In June, Nancy Wilkinson starts planning for Halloween.
She develops a running story line. She tweaks her 40 or so plastic skeletons and creates plywood skeleton horses or dinosaurs in her backyard shop. She maintains extensive spreadsheets to keep herself on task.
In October, she takes off every Friday from her IT job at Coke to work on the display. Friends and neighbors come by to help assemble the big pieces -- the pirate ship, or the jail cell, or the train.
"It's like a part-time job," she said.
The result: Wilkinson's Adair Street house is a must-see spot for yard decoration gawkers. It overflows with moving skeletons, tombstones made of styrofoam and inscribed with her own corny jokes, railroad tracks where a skeleton engineer runs the B&D (Boneyard and Decatur) Railway, not to mention a flock of black flamingoes.

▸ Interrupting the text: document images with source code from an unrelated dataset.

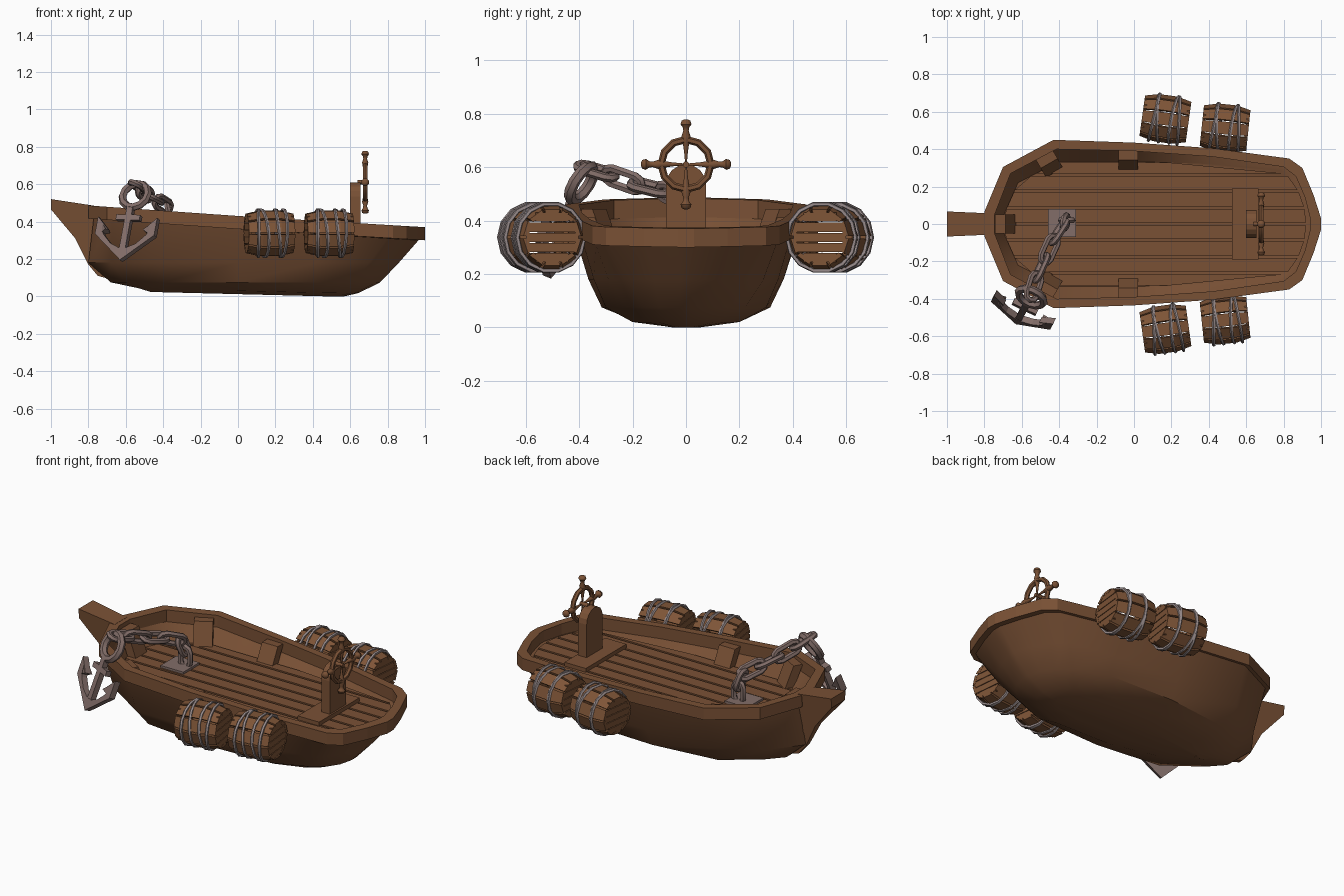
import bpy, bmesh, math
from mathutils import Vector, Matrix

if "Cube" in bpy.data.objects:
    bpy.data.objects.remove(bpy.data.objects["Cube"])

def material(name, c):
    m = bpy.data.materials.new(name)
    m.diffuse_color = (*c, 1)
    m.use_nodes = True
    m.node_tree.nodes["Principled BSDF"].inputs["Base Color"].default_value = m.diffuse_color
    return m

WOOD = material("brown wood", (0.195, 0.083, 0.036))
HULL = material("hull wood", (0.187, 0.08, 0.035))
BARREL = material("barrel wood", (0.21, 0.09, 0.038))
IRON = material("rusty iron", (0.225, 0.155, 0.14))
ROPE = material("grey band", (0.32, 0.265, 0.265))

def make(name, verts, faces, mat, smooth=None):
    me = bpy.data.meshes.new(name)
    me.from_pydata([tuple(v) for v in verts], [], faces)
    bm = bmesh.new()
    bm.from_mesh(me)
    bmesh.ops.recalc_face_normals(bm, faces=bm.faces)
    bm.to_mesh(me)
    bm.free()
    me.materials.append(mat)
    if smooth:
        me.shade_smooth()
        me.set_sharp_from_angle(angle=math.radians(smooth))
    o = bpy.data.objects.new(name, me)
    bpy.context.collection.objects.link(o)
    return o

def loft(rings, caps=True, loop=False):
    n, k = len(rings[0]), len(rings)
    verts = [v for r in rings for v in r]
    faces = [(i*n + j, i*n + (j+1) % n, (i+1) % k*n + (j+1) % n, (i+1) % k*n + j)
             for i in range(k if loop else k-1) for j in range(n)]
    if caps and not loop:
        faces += [tuple(range(n)), tuple(range((k-1)*n, k*n))]
    return verts, faces

def box(name, lo, hi, mat):
    rings = [[(lo[0], lo[1], z), (hi[0], lo[1], z), (hi[0], hi[1], z), (lo[0], hi[1], z)]
             for z in (lo[2], hi[2])]
    return make(name, *loft(rings), mat)

def tube(name, pts, r, mat, ref, sides=6, closed=False):
    # sweep of a round section along a path lying square to ref
    pts, ref, n = [Vector(p) for p in pts], Vector(ref).normalized(), len(pts)
    rings = []
    for i, p in enumerate(pts):
        a = pts[i-1] if i or closed else p
        b = pts[(i+1) % n] if i < n-1 or closed else p
        v = (b-a).normalized().cross(ref)
        rad = r[i] if isinstance(r, (list, tuple)) else r
        rings.append([p + rad*(ref*math.cos(t) + v*math.sin(t))
                      for t in [2*math.pi*(s+.5)/sides for s in range(sides)]])
    return make(name, *loft(rings, loop=closed), mat, 50)

def prism(name, poly, half, mat):
    # outline in local x-z, thickness along local y
    return make(name, *loft([[(x, y, z) for x, z in poly] for y in (-half, half)]), mat)

# Hull outlines, half plan from bow to stern
TOP = [(-.80, .065), (-.70, .305), (-.43, .45), (0, .435), (.42, .405), (.83, .35), (.90, .30), (.96, .155), (1, .03)]
INNER = [(-.745, .05), (-.66, .27), (-.415, .40), (0, .39), (.42, .36), (.80, .305), (.865, .255), (.915, .14), (.945, .02)]
DECK = [(-.70, .04), (-.62, .22), (-.40, .335), (0, .335), (.42, .32), (.785, .285), (.85, .235), (.90, .13), (.925, .02)]
MID = [(-.80, .03), (-.68, .19), (-.42, .355), (0, .365), (.42, .345), (.70, .29), (.77, .22), (.83, .12), (.86, .02)]
LOW = [(-.68, .03), (-.60, .12), (-.40, .27), (0, .315), (.42, .30), (.62, .22), (.70, .16), (.74, .10), (.76, .02)]
KEEL = [(-.53, .02), (-.48, .06), (-.36, .13), (0, .205), (.38, .20), (.54, .14), (.60, .10), (.63, .06), (.645, .01)]
FLAT = [(x*.88, y*.36) for x, y in KEEL]

def sheer(x):
    return .43 - .06*x + max(0, -x)*.01

def ring(half, zf, s=1.0):
    full = half + [(x, -y) for x, y in reversed(half)]
    return [(x*s, y*s, zf(x)) for x, y in full]

under = lambda x: sheer(x) - .07
base = lambda x: max(0, .012 - .025*x)
DZ = .303
make("hull", *loft([ring(DECK, lambda x: DZ), ring(INNER, lambda x: max(DZ + .005, under(x))),
                    ring(TOP, under, .965), ring(MID, lambda x: .18), ring(LOW, lambda x: .075),
                    ring(KEEL, lambda x: base(x) + .018), ring(FLAT, base)]), HULL, 38)
make("rail", *loft([ring(TOP, sheer), ring(INNER, sheer), ring(INNER, under), ring(TOP, under)], loop=True), WOOD)

# Bow stem, wide at the top and thin at the keel
STEM = [(-1, .52), (-1, .465), (-.87, .31), (-.80, .17), (-.75, .11), (-.43, .022), (-.43, .06), (-.68, .15), (-.74, .25), (-.75, .40), (-.77, .485)]
make("stem", *loft([[(x, s*(.012 + (.055 if x < -.9 else .045)*min(1, z/.48)**2), z) for x, z in STEM]
                    for s in (-1, 1)]), WOOD)

# Deck planks, cut to the deck outline
def span(y):
    hits = []
    for (x0, y0), (x1, y1) in zip(DECK, DECK[1:]):
        if (y0-y)*(y1-y) <= 0 and y0 != y1:
            hits.append(x0 + (x1-x0)*(y-y0)/(y1-y0))
    return min(hits), max(hits)

for s in (-1, 1):
    for i in range(4):
        y0, y1 = .0875*i + .007, min(.0875*i + .0805, .328)
        a0, b0 = span(max(y0, .04))
        a1, b1 = span(y1)
        make("deck_plank", *loft([[(a0, s*y0, z), (b0, s*y0, z), (b1, s*y1, z), (a1, s*y1, z)]
                                  for z in (DZ-.005, DZ+.014)]), WOOD)

# Leaning ribs against the inner wall
def rib(x, y, ang):
    c, s = math.cos(ang), math.sin(ang)
    rings = []
    for z, d in ((DZ, -.045), (sheer(x) - .02, .012)):
        rings.append([(x + c*(d+u) - s*v, y + s*(d+u) + c*v, z)
                      for u, v in ((-.025, -.052), (.03, -.052), (.03, .052), (-.025, .052))])
    make("rib", *loft(rings), HULL)

rib(-.70, 0, math.pi)
for s in (-1, 1):
    rib(-.46, s*.335, s*math.radians(120))
    rib(-.03, s*.355, s*math.pi/2)

# Wheel stand
box("stand_base", (.525, -.19, DZ), (.665, .19, .34), WOOD)
arch = [(-.075, .32), (.075, .32)] + [(.075*math.cos(t), .535 + .075*math.sin(t))
                                     for t in [math.pi*i/8 for i in range(9)]]
make("stand_post", *loft([[(x, y, z) for y, z in arch] for x in (.60, .655)]), WOOD)

# Steering wheel
C = Vector((.68, 0, .61))
tube("wheel_rim", [C + .093*Vector((0, math.cos(t), math.sin(t))) for t in [math.pi*i/6 for i in range(12)]],
     .014, WOOD, (1, 0, 0), 6, True)
tube("wheel_hub", [C - Vector((.04, 0, 0)), C + Vector((.012, 0, 0))], .012, WOOD, (0, 0, 1), 8)
for i in range(4):
    d = Vector((0, math.cos(i*math.pi/2), math.sin(i*math.pi/2)))
    tube("wheel_spoke", [C + d*t for t in (0, .05, .085, .105, .125, .138, .15, .163, .168)],
         [.003, .008, .014, .018, .011, .013, .022, .018, .008], WOOD, (1, 0, 0), 8)

# Barrels: staves, slatted ends and slanted bands
def barrel(x, y, ang):
    parts, N = [], 10
    for k in range(N):
        mid, w = 2*math.pi*(k+.5)/N, math.pi/N*.86
        rings = []
        for px, r in ((-.125, .109), (-.05, .127), (.05, .127), (.125, .109)):
            rings.append([(px, q*math.cos(mid+a), q*math.sin(mid+a))
                          for q, a in ((r, -w), (r, w), (r-.018, w), (r-.018, -w))])
        parts.append(make("barrel_stave", *loft(rings), BARREL))
    for e in (-.116, .116):
        for j in range(-2, 3):
            h = math.sqrt(.098**2 - (abs(j)*.038)**2)
            parts.append(box("barrel_end_slat", (e-.008, -h, j*.038-.017), (e+.008, h, j*.038+.017), BARREL))
    for x0, k, ph in ((-.06, .014, 0), (-.035, .018, 2.5), (.045, .016, 1), (.07, .012, 3.6)):
        ts = [2*math.pi*i/14 for i in range(14)]
        parts.append(tube("barrel_band", [(x0 + k*math.cos(t+ph), .127*math.cos(t), .127*math.sin(t)) for t in ts],
                          .009, ROPE, (1, 0, 0), 5, True))
    for p in parts:
        p.matrix_world = Matrix.Translation((x, y, .337)) @ Matrix.Rotation(ang, 4, 'Z')

for s in (-1, 1):
    barrel(.168, s*.562, -s*math.radians(8))
    barrel(.487, s*.513, -s*math.radians(6))

# Anchor, hung over the near bow
half = [(.175, -.045), (.175, -.145), (.09, -.215)]
inner = [(.02, -.22), (.075, -.195), (.125, -.145), (.135, -.125), (.105, -.115)]
crown = half + [(0, -.29)] + [(-x, z) for x, z in reversed(half)] \
    + [(-x, z) for x, z in reversed(inner)] + inner
anchor = [prism("anchor_arms", crown, .018, IRON),
          box("anchor_shank", (-.018, -.016, -.24), (.018, .016, .02), IRON),
          box("anchor_stock", (-.07, -.016, -.06), (.07, .016, -.03), IRON)]
for s in (-1, 1):
    anchor.append(make("anchor_fluke", [(s*.175, 0, -.045), (s*.11, -.035, -.12), (s*.11, .035, -.12), (s*.165, 0, -.15)],
                       [(0, 1, 2), (0, 1, 3), (0, 2, 3), (1, 2, 3)], IRON))
up = Vector((.05, .09, .27)).normalized()
side = Vector((.345, -.16, 0))
side = (side - up*side.dot(up)).normalized()
M = Matrix((side, up.cross(side), up)).transposed().to_4x4()
M.translation = (-.575, -.43, .46)
for p in anchor:
    p.matrix_world = M

# Anchor ring and chain of alternating links
f = Vector((.12, .5, .85)).normalized()
g = side - f*side.dot(f)
g.normalize()
rc = Vector((-.55, -.39, .54))
tube("anchor_ring", [rc + .073*(g*math.cos(t) + f*math.sin(t)) for t in [math.pi*i/6 for i in range(12)]],
     .022, IRON, f.cross(g), 6, True)
path = [Vector(p) for p in ((-.55, -.385, .60), (-.52, -.285, .57), (-.475, -.185, .535),
                            (-.43, -.085, .51), (-.375, .0, .475), (-.36, .02, .41), (-.36, .02, .335))]
for i, (a, b) in enumerate(zip(path, path[1:])):
    d = (b-a).normalized()
    s = d.cross(Vector((.3, -.2, 1)) if abs(d.z) < .8 else Vector((1, 0, 0))).normalized()
    if i % 2:
        s = s.cross(d)
    h = max(.012, (b-a).length/2 - .008)
    pts = []
    for k in range(10):
        t = math.pi*(k % 5)/4 + (math.pi if k > 4 else 0)
        pts.append((a+b)/2 + d*((h if k < 5 else -h) + .031*math.sin(t)) + s*.031*math.cos(t))
    tube("chain_link", pts, .0165, IRON, d.cross(s), 6, True)
box("chain_plate", (-.46, -.07, DZ), (-.31, .08, .33), IRON)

She decorates for almost any holiday, including Easter, Chinese New Year, Cinco de Mayo and her Feb. 12 birthday. She's won the city government prizes for best Halloween and Christmas decorations and first place in the 2011 Patch Halloween photo contest.
But she's come to love Halloween best, and what she really appreciates is the vote of confidence from kids. Last year about 400 trick or treaters knocked on her door.
Expect a new look this Halloween. She's dropped the pirate theme used since 2006 and gone with a Western look.
Wilkinson has documented her decorating history with photos on her Facebook page, Boneyard Buckaroos. (Feel free to "Like" the page.)
The decorations are so extensive they spill into the front yard of her neighbor, who is glad to cooperate. Other decorations--a viking ship and some leftover pirate skeletons--made their way into Megan Johnson's front yard across the street.
Johnson said her kids love it and even painted the shields on the ship.
"I think it's really neat the way she's built relationships in the neighborhood," Johnson said.
Why does Wilkinson go so big with decorations?
"I like to share," she explained, "and it's easier to do when it's big and public. It's a blast. I've gotten to know every neighbor and to know so many of the kids this way."
Here's a previous Patch story about Nancy's decorations.